Copy the data that follows exactly, and include none of its images.

──────── Supplied material

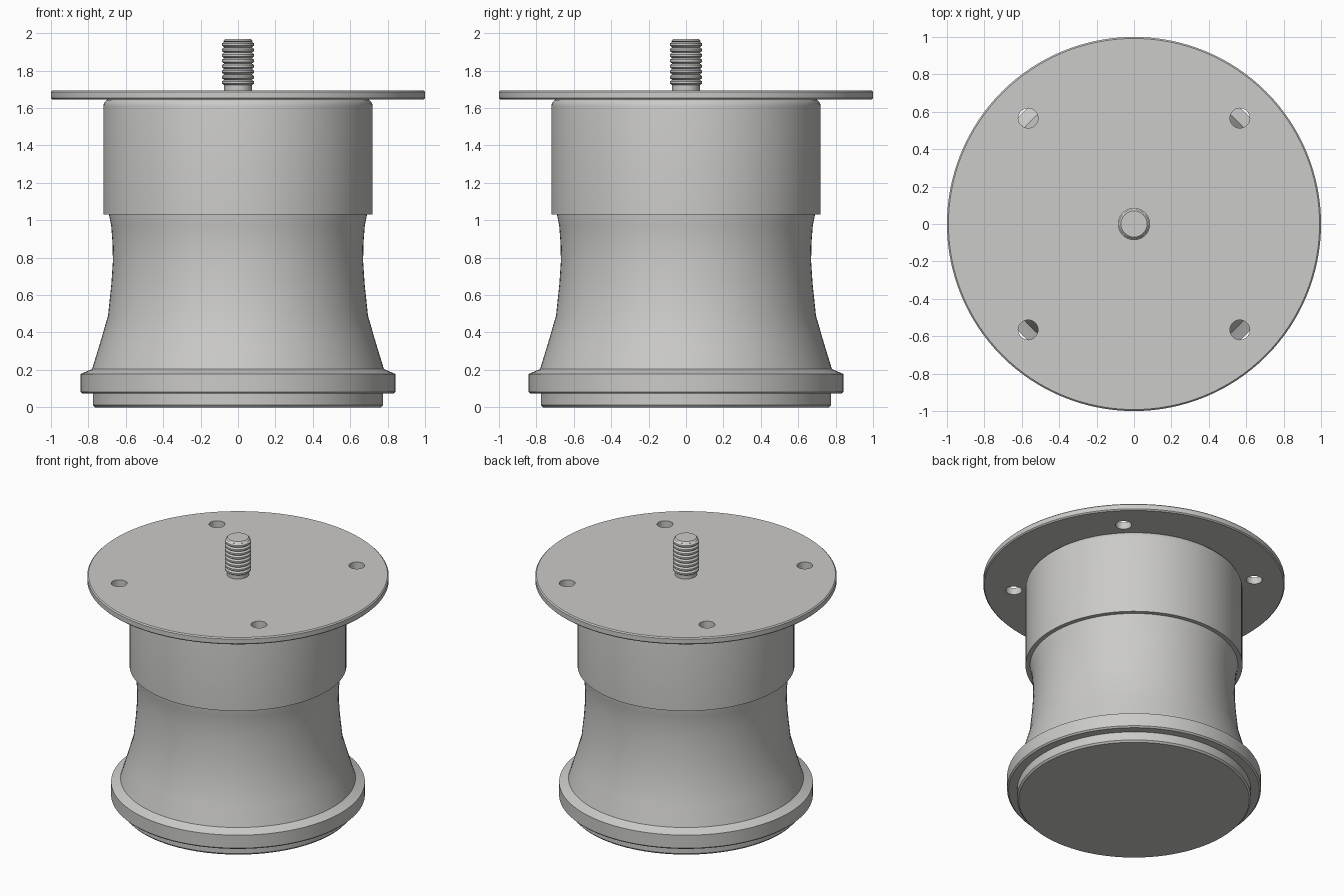
import bpy, bmesh, math

cube = bpy.data.objects.get("Cube")
if cube:
    bpy.data.objects.remove(cube, do_unlink=True)

steel = bpy.data.materials.new("brushed steel grey")
steel.use_nodes = True
COLOUR = (0.60, 0.595, 0.58, 1)
steel.diffuse_color = COLOUR
steel.node_tree.nodes["Principled BSDF"].inputs["Base Color"].default_value = COLOUR


def activate(obj):
    bpy.ops.object.select_all(action='DESELECT')
    obj.select_set(True)
    bpy.context.view_layer.objects.active = obj


def lathe(name, profile, sides=96, angle=30):
    """Spin a closed (radius, height) profile about z; both ends lie on the axis."""
    bm = bmesh.new()
    verts = [bm.verts.new((r, 0, z)) for r, z in profile]
    edges = [bm.edges.new(pair) for pair in zip(verts, verts[1:])]
    bmesh.ops.spin(bm, geom=verts + edges, cent=(0, 0, 0), axis=(0, 0, 1),
                   angle=math.tau, steps=sides, use_duplicate=False)
    bmesh.ops.remove_doubles(bm, verts=bm.verts, dist=0.0001)
    bmesh.ops.recalc_face_normals(bm, faces=bm.faces)
    mesh = bpy.data.meshes.new(name)
    bm.to_mesh(mesh)
    bm.free()
    mesh.materials.append(steel)
    obj = bpy.data.objects.new(name, mesh)
    bpy.context.collection.objects.link(obj)
    activate(obj)
    bpy.ops.object.shade_smooth_by_angle(angle=math.radians(angle))
    return obj


# Foot disc under the rim
lathe("foot_pad", [(0, 0), (0.765, 0), (0.776, 0.012), (0.776, 0.09), (0, 0.09)])

# Rim and flared waist
lathe("flared_base", [
    (0, 0.073), (0.832, 0.073), (0.842, 0.083), (0.842, 0.178), (0.79, 0.2),
    (0.78, 0.205), (0.737, 0.345), (0.695, 0.49), (0.677, 0.66), (0.669, 0.78),
    (0.671, 0.88), (0.678, 0.97), (0.69, 1.03), (0.69, 1.04), (0, 1.04)])

# Straight sleeve with a rounded shoulder
shoulder = [(0.68 + 0.04 * math.cos(a), 1.61 + 0.04 * math.sin(a))
            for a in (math.pi / 2 * i / 5 for i in range(6))]
lathe("upper_sleeve", [(0, 1.03), (0.72, 1.03)] + shoulder + [(0, 1.65)])

# Mounting plate with softened edges
plate = lathe("mounting_plate", [
    (0, 1.645), (0.992, 1.645), (1, 1.653), (1, 1.687), (0.992, 1.695), (0, 1.695)], 128)

# Four screw holes cut through the plate
for sx in (-1, 1):
    for sy in (-1, 1):
        bpy.ops.mesh.primitive_cylinder_add(
            vertices=32, radius=0.053, depth=0.2, location=(sx * 0.566, sy * 0.566, 1.67))
        cutter = bpy.context.object
        cutter.name = "screw_hole_cutter"
        cutter.data.materials.append(steel)
        cut = plate.modifiers.new("screw_hole", 'BOOLEAN')
        cut.operation = 'DIFFERENCE'
        cut.solver = 'EXACT'
        cut.object = cutter
        activate(plate)
        bpy.ops.object.modifier_apply(modifier=cut.name)
        bpy.data.objects.remove(cutter, do_unlink=True)

# Threaded stud: plain neck, repeated thread ridges, chamfered tip
THREADS, PITCH, START = 8, 0.029, 1.722
stud = [(0, 1.68), (0.074, 1.68), (0.074, START)]
for i in range(THREADS):
    z = START + i * PITCH
    stud += [(0.086, z + 0.3 * PITCH), (0.086, z + 0.7 * PITCH), (0.074, z + PITCH)]
stud += [(0.08, 1.958), (0.07, 1.968), (0, 1.968)]
lathe("threaded_stud", stud, 40, 25)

────────────────

Task answer:
import bpy, bmesh, math

cube = bpy.data.objects.get("Cube")
if cube:
    bpy.data.objects.remove(cube, do_unlink=True)

steel = bpy.data.materials.new("brushed steel grey")
steel.use_nodes = True
COLOUR = (0.60, 0.595, 0.58, 1)
steel.diffuse_color = COLOUR
steel.node_tree.nodes["Principled BSDF"].inputs["Base Color"].default_value = COLOUR


def activate(obj):
    bpy.ops.object.select_all(action='DESELECT')
    obj.select_set(True)
    bpy.context.view_layer.objects.active = obj


def lathe(name, profile, sides=96, angle=30):
    """Spin a closed (radius, height) profile about z; both ends lie on the axis."""
    bm = bmesh.new()
    verts = [bm.verts.new((r, 0, z)) for r, z in profile]
    edges = [bm.edges.new(pair) for pair in zip(verts, verts[1:])]
    bmesh.ops.spin(bm, geom=verts + edges, cent=(0, 0, 0), axis=(0, 0, 1),
                   angle=math.tau, steps=sides, use_duplicate=False)
    bmesh.ops.remove_doubles(bm, verts=bm.verts, dist=0.0001)
    bmesh.ops.recalc_face_normals(bm, faces=bm.faces)
    mesh = bpy.data.meshes.new(name)
    bm.to_mesh(mesh)
    bm.free()
    mesh.materials.append(steel)
    obj = bpy.data.objects.new(name, mesh)
    bpy.context.collection.objects.link(obj)
    activate(obj)
    bpy.ops.object.shade_smooth_by_angle(angle=math.radians(angle))
    return obj


# Foot disc under the rim
lathe("foot_pad", [(0, 0), (0.765, 0), (0.776, 0.012), (0.776, 0.09), (0, 0.09)])

# Rim and flared waist
lathe("flared_base", [
    (0, 0.073), (0.832, 0.073), (0.842, 0.083), (0.842, 0.178), (0.79, 0.2),
    (0.78, 0.205), (0.737, 0.345), (0.695, 0.49), (0.677, 0.66), (0.669, 0.78),
    (0.671, 0.88), (0.678, 0.97), (0.69, 1.03), (0.69, 1.04), (0, 1.04)])

# Straight sleeve with a rounded shoulder
shoulder = [(0.68 + 0.04 * math.cos(a), 1.61 + 0.04 * math.sin(a))
            for a in (math.pi / 2 * i / 5 for i in range(6))]
lathe("upper_sleeve", [(0, 1.03), (0.72, 1.03)] + shoulder + [(0, 1.65)])

# Mounting plate with softened edges
plate = lathe("mounting_plate", [
    (0, 1.645), (0.992, 1.645), (1, 1.653), (1, 1.687), (0.992, 1.695), (0, 1.695)], 128)

# Four screw holes cut through the plate
for sx in (-1, 1):
    for sy in (-1, 1):
        bpy.ops.mesh.primitive_cylinder_add(
            vertices=32, radius=0.053, depth=0.2, location=(sx * 0.566, sy * 0.566, 1.67))
        cutter = bpy.context.object
        cutter.name = "screw_hole_cutter"
        cutter.data.materials.append(steel)
        cut = plate.modifiers.new("screw_hole", 'BOOLEAN')
        cut.operation = 'DIFFERENCE'
        cut.solver = 'EXACT'
        cut.object = cutter
        activate(plate)
        bpy.ops.object.modifier_apply(modifier=cut.name)
        bpy.data.objects.remove(cutter, do_unlink=True)

# Threaded stud: plain neck, repeated thread ridges, chamfered tip
THREADS, PITCH, START = 8, 0.029, 1.722
stud = [(0, 1.68), (0.074, 1.68), (0.074, START)]
for i in range(THREADS):
    z = START + i * PITCH
    stud += [(0.086, z + 0.3 * PITCH), (0.086, z + 0.7 * PITCH), (0.074, z + PITCH)]
stud += [(0.08, 1.958), (0.07, 1.968), (0, 1.968)]
lathe("threaded_stud", stud, 40, 25)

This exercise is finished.